▸ **Required action**:
Filter the entries for lines with the word "block".

-- -- --

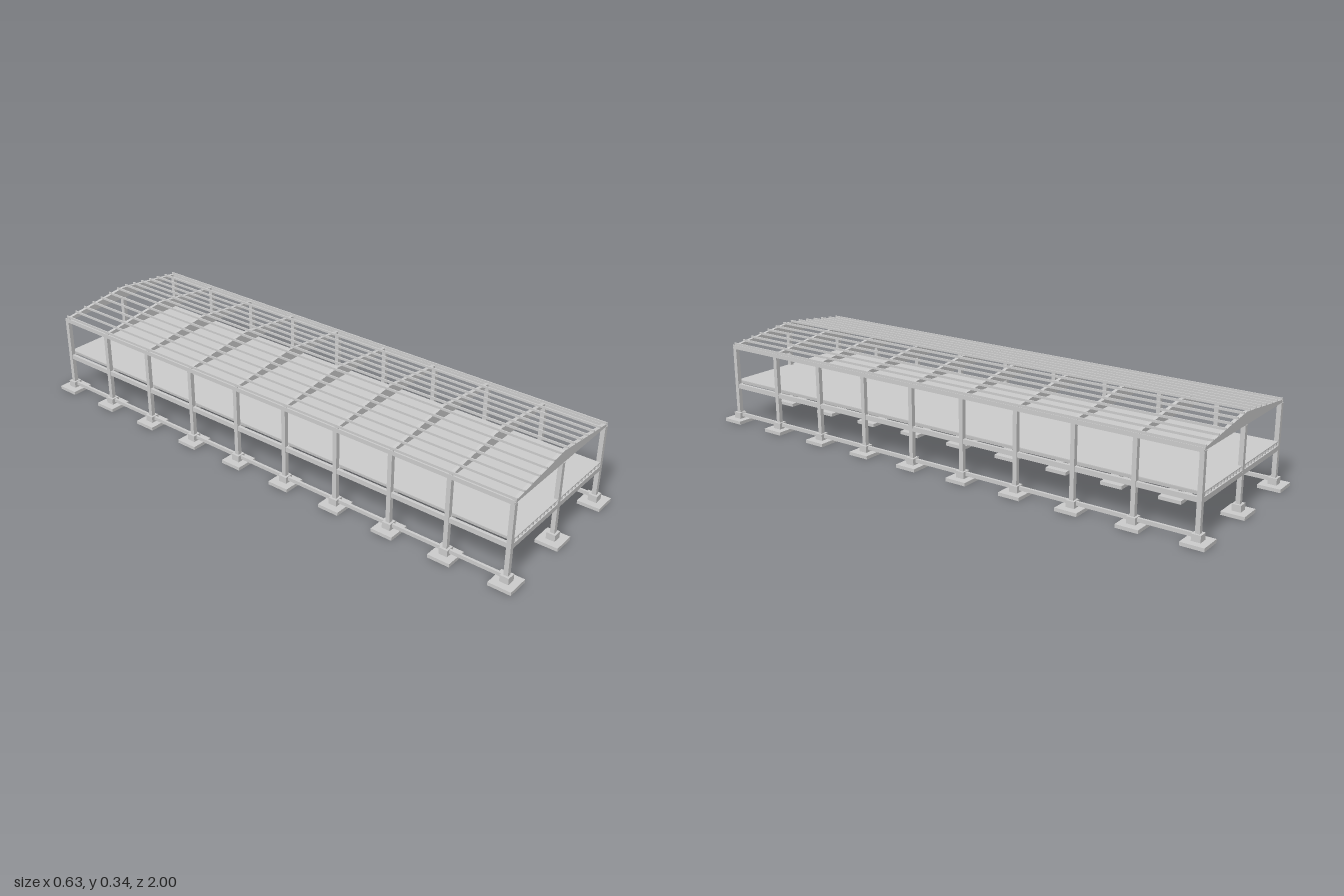
import * as THREE from 'three';

export function createModel() {
  const model = new THREE.Group();
  const mat = new THREE.MeshStandardMaterial({ color: 0xcccccc, flatShading: true });

  const FRAMES = 10, END_Z = 0.96, COL_X = 0.276, COL = 0.0155;
  const BAY = 2 * END_Z / (FRAMES - 1);
  const roofY = x => 0.331 - 0.033 * Math.abs(x) / 0.275;

  function add(name, geometry, x, y, z, parent = model) {
    const mesh = new THREE.Mesh(geometry, mat);
    mesh.name = name;
    mesh.position.set(x, y, z);
    parent.add(mesh);
    return mesh;
  }
  // Box given by its centre in x and z, and its bottom and top
  function block(name, x, z, y0, y1, w, d, parent) {
    return add(name, new THREE.BoxGeometry(w, y1 - y0, d), x, (y0 + y1) / 2, z, parent);
  }
  // Outline in x and y extruded along z, centred on z
  function prism(points, depth) {
    const shape = new THREE.Shape(points.map(([x, y]) => new THREE.Vector2(x, y)));
    return new THREE.ExtrudeGeometry(shape, { depth, bevelEnabled: false }).translate(0, 0, -depth / 2);
  }

  // Tapered gable rafter
  const rafterGeo = prism([
    [-0.276, 0.289], [0.276, 0.289], [0.276, roofY(0.276)], [0, 0.331], [-0.276, roofY(0.276)],
  ], 0.012);

  // Frames: footings, columns, floor beam and rafter
  for (let i = 0; i < FRAMES; i++) {
    const z = -END_Z + i * BAY;
    const isEnd = i === 0 || i === FRAMES - 1;
    const frame = new THREE.Group();
    frame.name = 'frame';
    model.add(frame);
    for (const x of [-COL_X, 0, COL_X]) {
      block('footing', x, z, 0, 0.012, 0.081, 0.08, frame);
      block('pedestal', x, z, 0.012, 0.035, 0.031, 0.031, frame);
      // Inner middle columns carry only the floor
      const top = x !== 0 || isEnd ? 0.289 : 0.145;
      block('column', x, z, 0.035, top, COL, COL, frame);
    }
    block('floorBeam', 0, z, 0.128, 0.145, 2 * COL_X - COL, 0.015, frame);
    add('rafter', rafterGeo, 0, 0, z, frame);
  }

  // Floor slab on tapered joists
  block('floorSlab', 0, 0, 0.157, 0.16, 2 * COL_X - COL, 2 * END_Z + 0.012);
  const joistGeo = prism([
    [-0.0017, 0.145], [0.0017, 0.145], [0.0032, 0.157], [-0.0032, 0.157],
  ], 2 * END_Z + 0.01);
  for (let i = 0; i < 12; i++) {
    for (const s of [-1, 1]) add('floorJoist', joistGeo, s * (0.022 + i * 0.0216), 0, 0);
  }

  // Eave channel with a web and two flanges
  const gutterGeo = prism([
    [-0.0085, 0.284], [-0.0068, 0.284], [-0.0068, 0.289], [0.0068, 0.289], [0.0068, 0.284], [0.0085, 0.284],
    [0.0085, 0.299], [0.0068, 0.299], [0.0068, 0.2915], [-0.0068, 0.2915], [-0.0068, 0.299], [-0.0085, 0.299],
  ], 2 * END_Z + 0.012);

  // Long members on both sides
  for (const s of [-1, 1]) {
    const x = s * COL_X;
    block('groundBeam', x, 0, 0.02, 0.033, 0.009, 2 * END_Z);
    block('edgeBeam', x, 0, 0.13, 0.147, 0.011, 2 * END_Z);
    add('eaveGutter', gutterGeo, x, 0, 0);
  }

  // Roof purlins resting on the rafters
  for (let i = 0; i < 7; i++) {
    const x = 0.0205 + i * 0.0423;
    const y = roofY(x);
    for (const s of [-1, 1]) block('purlin', s * x, 0, y - 0.001, y + 0.007, 0.004, 2 * END_Z + 0.014);
  }

  return model;
}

-- -- --

▸ **Task result**:
  function block(name, x, z, y0, y1, w, d, parent) {
      block('footing', x, z, 0, 0.012, 0.081, 0.08, frame);
      block('pedestal', x, z, 0.012, 0.035, 0.031, 0.031, frame);
      block('column', x, z, 0.035, top, COL, COL, frame);
    block('floorBeam', 0, z, 0.128, 0.145, 2 * COL_X - COL, 0.015, frame);
  block('floorSlab', 0, 0, 0.157, 0.16, 2 * COL_X - COL, 2 * END_Z + 0.012);
    block('groundBeam', x, 0, 0.02, 0.033, 0.009, 2 * END_Z);
    block('edgeBeam', x, 0, 0.13, 0.147, 0.011, 2 * END_Z);
    for (const s of [-1, 1]) block('purlin', s * x, 0, y - 0.001, y + 0.007, 0.004, 2 * END_Z + 0.014);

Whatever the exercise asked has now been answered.